Search the entries for the word "CREAM" and pull out each line that has it.

[Stored data]
___
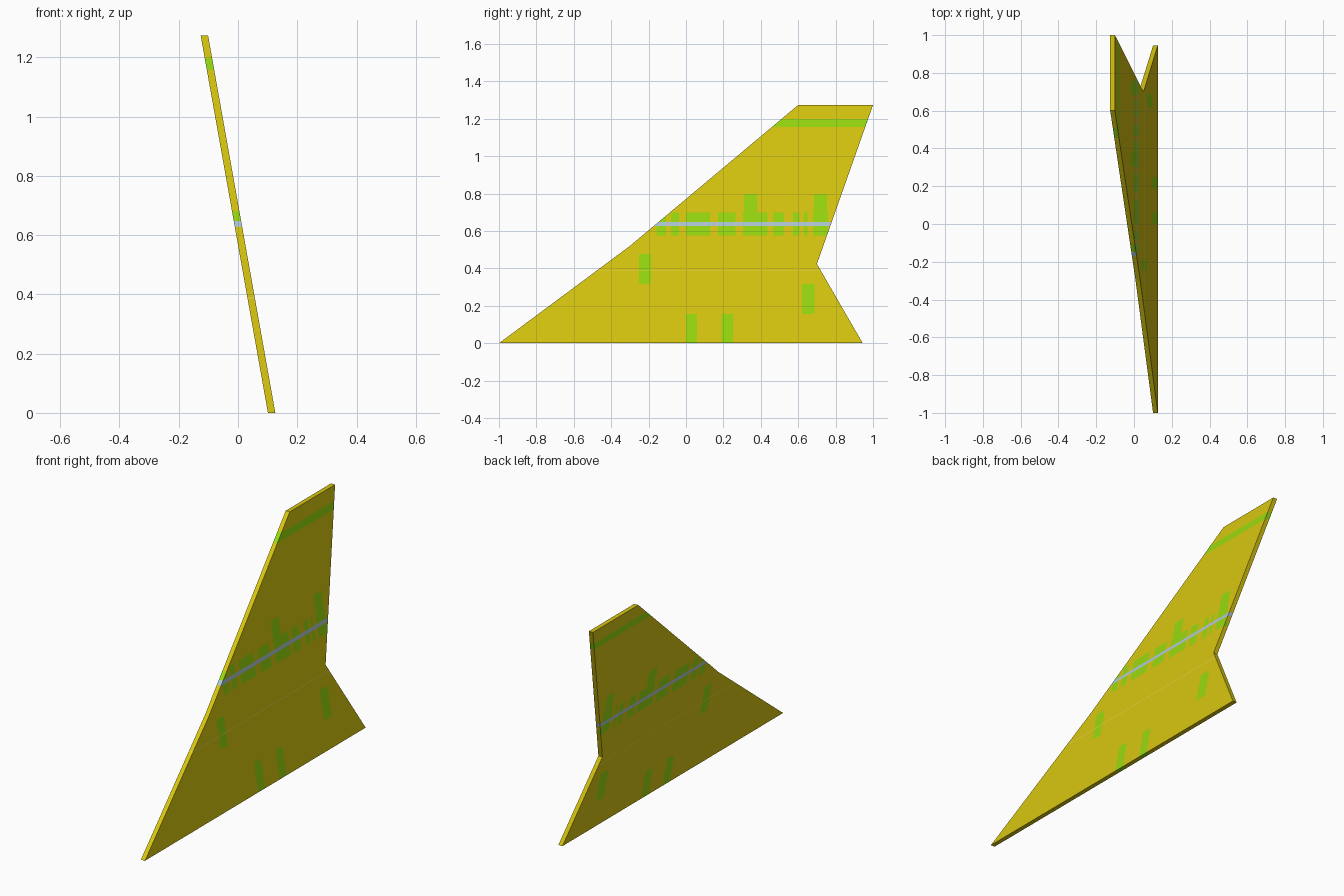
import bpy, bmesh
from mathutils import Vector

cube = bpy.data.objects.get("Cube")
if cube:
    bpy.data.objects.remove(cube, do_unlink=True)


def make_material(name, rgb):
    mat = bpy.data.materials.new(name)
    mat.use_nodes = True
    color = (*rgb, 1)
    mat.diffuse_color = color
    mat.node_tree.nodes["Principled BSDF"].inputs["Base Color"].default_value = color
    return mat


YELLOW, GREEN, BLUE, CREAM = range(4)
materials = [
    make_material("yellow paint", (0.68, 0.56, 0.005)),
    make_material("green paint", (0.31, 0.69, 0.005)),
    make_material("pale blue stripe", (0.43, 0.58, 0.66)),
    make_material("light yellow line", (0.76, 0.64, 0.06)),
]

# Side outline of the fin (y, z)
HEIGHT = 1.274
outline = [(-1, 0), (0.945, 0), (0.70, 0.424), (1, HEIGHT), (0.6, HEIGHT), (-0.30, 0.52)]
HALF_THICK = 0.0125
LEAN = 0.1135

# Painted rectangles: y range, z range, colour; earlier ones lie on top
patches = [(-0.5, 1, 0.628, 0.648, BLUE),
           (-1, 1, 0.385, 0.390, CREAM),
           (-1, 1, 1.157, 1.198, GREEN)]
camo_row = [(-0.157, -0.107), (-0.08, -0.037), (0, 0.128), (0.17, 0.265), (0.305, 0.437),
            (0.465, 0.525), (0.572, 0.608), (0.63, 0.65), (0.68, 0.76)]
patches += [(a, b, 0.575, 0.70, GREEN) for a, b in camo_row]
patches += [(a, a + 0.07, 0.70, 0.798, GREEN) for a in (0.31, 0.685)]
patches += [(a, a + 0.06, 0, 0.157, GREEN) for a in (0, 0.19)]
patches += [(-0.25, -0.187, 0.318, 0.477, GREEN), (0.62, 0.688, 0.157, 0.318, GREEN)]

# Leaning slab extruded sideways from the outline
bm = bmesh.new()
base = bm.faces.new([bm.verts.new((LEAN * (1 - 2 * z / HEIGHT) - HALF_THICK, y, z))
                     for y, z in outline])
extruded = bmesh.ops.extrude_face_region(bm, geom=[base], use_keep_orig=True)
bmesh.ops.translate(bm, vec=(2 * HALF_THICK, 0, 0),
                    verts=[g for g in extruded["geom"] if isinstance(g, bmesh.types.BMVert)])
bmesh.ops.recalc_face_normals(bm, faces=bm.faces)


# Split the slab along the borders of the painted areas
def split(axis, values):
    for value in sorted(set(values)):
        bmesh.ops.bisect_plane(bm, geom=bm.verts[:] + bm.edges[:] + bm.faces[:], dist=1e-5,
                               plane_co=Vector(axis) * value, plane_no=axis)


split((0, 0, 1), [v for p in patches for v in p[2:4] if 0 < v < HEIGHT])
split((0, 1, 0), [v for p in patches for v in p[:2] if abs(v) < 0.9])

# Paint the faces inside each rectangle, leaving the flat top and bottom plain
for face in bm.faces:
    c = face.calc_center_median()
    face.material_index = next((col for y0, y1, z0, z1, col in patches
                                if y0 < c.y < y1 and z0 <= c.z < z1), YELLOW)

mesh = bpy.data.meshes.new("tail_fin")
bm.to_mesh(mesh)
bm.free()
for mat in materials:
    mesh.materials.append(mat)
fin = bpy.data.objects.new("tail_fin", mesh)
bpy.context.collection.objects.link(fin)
___
| WRITTEN RESPONSE |
YELLOW, GREEN, BLUE, CREAM = range(4)
           (-1, 1, 0.385, 0.390, CREAM),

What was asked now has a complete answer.